▸ **Task instructions**
Search the entries for the word "finish". Copy every line where it turns up.

Source texts of formatted documents
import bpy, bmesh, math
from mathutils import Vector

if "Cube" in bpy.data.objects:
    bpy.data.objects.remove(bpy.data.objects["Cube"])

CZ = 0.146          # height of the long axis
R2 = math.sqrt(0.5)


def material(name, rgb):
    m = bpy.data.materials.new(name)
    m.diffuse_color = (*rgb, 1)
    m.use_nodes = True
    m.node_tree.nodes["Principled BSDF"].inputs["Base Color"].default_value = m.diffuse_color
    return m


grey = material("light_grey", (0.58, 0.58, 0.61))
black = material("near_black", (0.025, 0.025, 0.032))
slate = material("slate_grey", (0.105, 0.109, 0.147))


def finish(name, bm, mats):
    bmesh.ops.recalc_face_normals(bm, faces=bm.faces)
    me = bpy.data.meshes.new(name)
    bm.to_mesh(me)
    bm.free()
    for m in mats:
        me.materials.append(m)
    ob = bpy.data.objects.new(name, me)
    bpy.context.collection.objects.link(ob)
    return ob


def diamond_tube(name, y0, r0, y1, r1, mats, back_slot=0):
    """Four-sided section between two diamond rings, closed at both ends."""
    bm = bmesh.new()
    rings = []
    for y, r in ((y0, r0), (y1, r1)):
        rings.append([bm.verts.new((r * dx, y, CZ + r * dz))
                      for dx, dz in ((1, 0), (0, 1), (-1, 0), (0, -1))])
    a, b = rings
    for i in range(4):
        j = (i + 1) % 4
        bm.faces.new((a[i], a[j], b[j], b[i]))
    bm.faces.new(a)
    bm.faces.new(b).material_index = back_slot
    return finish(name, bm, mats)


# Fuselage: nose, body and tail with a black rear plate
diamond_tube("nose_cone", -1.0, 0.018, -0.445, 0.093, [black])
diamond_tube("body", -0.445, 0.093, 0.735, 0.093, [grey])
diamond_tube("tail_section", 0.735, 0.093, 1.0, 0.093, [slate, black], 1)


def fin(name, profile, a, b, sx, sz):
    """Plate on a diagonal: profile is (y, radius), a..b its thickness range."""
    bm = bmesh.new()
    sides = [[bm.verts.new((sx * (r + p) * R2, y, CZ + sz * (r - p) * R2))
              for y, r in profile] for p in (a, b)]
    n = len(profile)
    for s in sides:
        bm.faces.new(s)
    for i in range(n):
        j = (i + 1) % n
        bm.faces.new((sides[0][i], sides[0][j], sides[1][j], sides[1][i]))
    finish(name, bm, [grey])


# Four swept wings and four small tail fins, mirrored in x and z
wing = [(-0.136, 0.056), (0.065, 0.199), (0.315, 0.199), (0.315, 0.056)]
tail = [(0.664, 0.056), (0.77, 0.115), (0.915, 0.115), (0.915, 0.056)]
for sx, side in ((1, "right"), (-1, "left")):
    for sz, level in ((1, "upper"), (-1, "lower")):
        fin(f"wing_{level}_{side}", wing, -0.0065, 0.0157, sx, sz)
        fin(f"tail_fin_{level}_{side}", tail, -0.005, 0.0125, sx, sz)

▸ **Final answer**
def finish(name, bm, mats):
    return finish(name, bm, mats)
    finish(name, bm, [grey])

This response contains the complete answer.